*RECORDS FOR PROCESSING*:
------
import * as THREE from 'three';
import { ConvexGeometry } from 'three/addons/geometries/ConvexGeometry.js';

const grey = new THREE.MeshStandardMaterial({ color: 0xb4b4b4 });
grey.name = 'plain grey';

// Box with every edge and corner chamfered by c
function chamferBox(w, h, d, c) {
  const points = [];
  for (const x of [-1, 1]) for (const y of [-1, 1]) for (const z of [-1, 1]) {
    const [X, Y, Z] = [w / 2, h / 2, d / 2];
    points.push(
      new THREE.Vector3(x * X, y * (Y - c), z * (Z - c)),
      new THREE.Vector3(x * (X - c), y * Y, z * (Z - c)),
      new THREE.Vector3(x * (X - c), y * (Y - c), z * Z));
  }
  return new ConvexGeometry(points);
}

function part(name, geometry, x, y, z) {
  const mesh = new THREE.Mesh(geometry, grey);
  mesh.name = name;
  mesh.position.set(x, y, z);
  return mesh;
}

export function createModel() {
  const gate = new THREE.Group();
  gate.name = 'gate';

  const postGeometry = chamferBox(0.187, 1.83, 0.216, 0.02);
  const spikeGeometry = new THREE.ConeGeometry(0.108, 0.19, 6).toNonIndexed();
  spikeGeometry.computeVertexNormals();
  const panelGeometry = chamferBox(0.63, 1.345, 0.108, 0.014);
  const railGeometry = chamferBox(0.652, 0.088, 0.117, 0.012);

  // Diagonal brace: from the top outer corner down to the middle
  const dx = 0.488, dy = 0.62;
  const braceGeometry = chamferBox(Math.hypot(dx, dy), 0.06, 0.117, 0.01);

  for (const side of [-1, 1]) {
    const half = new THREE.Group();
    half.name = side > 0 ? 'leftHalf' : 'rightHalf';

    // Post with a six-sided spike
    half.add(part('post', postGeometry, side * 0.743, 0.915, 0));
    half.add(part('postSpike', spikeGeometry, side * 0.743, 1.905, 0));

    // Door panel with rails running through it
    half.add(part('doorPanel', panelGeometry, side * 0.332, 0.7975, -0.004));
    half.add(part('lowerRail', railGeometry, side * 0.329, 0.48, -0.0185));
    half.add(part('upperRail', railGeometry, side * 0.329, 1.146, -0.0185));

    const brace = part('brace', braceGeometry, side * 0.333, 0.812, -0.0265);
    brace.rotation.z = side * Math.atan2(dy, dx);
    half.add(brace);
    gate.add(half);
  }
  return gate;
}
------
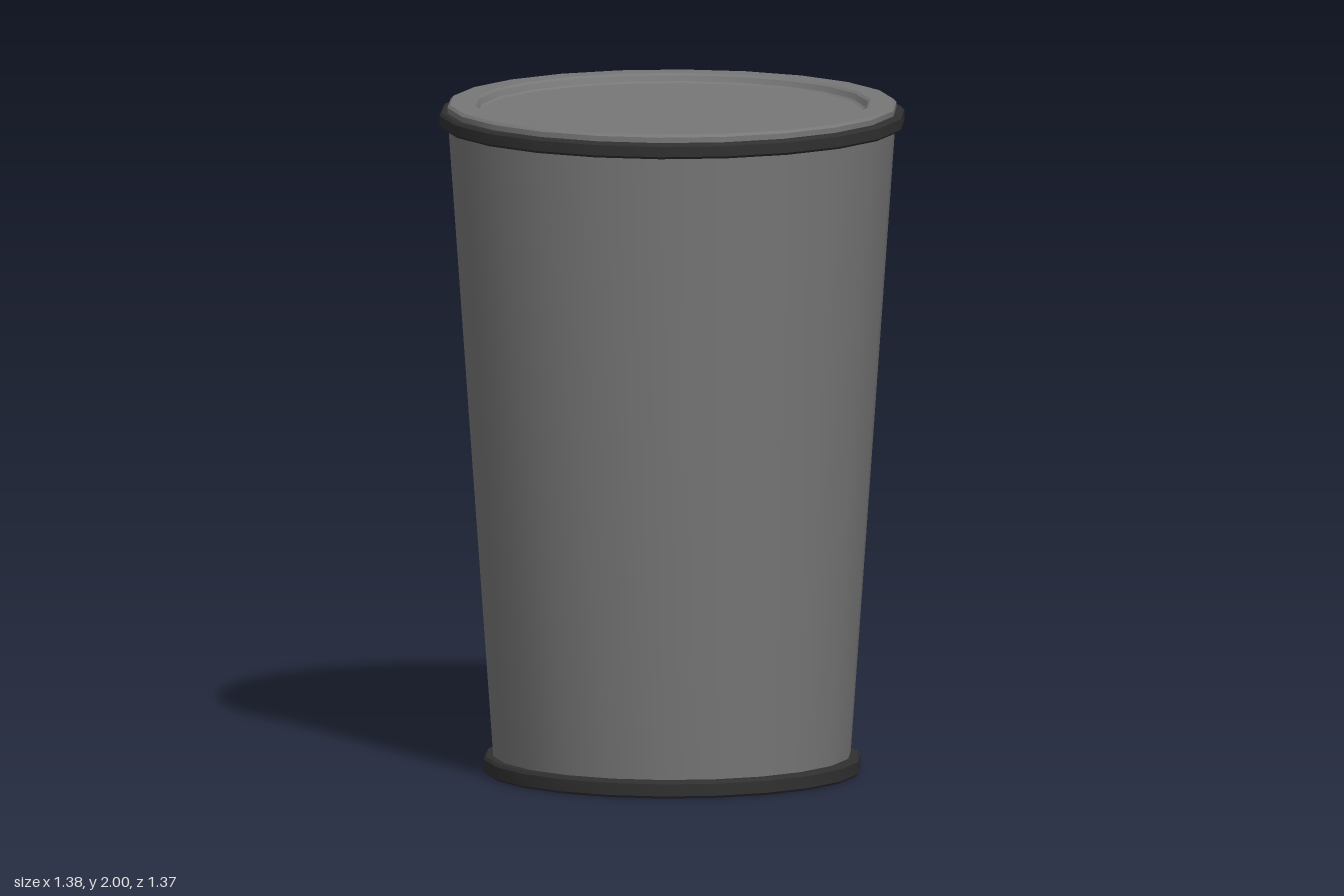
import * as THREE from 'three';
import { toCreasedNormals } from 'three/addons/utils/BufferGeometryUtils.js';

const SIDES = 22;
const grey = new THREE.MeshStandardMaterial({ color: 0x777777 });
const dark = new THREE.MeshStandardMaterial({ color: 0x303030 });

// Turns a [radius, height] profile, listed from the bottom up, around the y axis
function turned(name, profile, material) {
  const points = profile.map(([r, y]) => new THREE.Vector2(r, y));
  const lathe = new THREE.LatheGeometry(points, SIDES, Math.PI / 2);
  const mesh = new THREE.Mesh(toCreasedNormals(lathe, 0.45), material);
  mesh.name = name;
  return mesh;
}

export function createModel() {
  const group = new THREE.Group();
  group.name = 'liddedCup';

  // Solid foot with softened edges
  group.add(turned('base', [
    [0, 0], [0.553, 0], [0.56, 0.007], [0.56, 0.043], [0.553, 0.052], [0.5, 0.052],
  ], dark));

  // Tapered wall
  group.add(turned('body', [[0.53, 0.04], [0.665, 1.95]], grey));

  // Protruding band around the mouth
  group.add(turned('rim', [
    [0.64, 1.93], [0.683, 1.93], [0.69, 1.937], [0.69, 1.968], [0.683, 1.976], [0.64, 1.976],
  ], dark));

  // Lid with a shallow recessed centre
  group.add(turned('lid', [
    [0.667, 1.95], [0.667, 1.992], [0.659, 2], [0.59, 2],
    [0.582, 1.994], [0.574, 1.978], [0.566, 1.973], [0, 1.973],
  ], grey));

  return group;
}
------
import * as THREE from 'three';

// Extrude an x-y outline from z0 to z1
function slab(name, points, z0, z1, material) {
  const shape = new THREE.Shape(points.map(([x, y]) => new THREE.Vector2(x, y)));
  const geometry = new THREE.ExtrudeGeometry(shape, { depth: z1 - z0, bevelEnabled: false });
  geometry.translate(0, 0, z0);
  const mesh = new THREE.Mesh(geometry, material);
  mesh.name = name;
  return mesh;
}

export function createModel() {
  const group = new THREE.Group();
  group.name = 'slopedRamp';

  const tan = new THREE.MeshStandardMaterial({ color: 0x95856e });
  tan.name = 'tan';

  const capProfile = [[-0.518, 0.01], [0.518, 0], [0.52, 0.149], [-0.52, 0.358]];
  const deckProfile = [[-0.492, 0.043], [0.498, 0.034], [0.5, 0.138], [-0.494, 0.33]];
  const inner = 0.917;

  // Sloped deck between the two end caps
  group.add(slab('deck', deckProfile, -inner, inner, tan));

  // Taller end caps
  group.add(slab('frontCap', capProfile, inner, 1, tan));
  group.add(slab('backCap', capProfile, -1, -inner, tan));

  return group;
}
------
*WORK REQUEST*: For the string "lathe", find every line of the material that contains it, and copy each one.

*SOLUTION TO THE EXERCISE*:
  const lathe = new THREE.LatheGeometry(points, SIDES, Math.PI / 2);
  const mesh = new THREE.Mesh(toCreasedNormals(lathe, 0.45), material);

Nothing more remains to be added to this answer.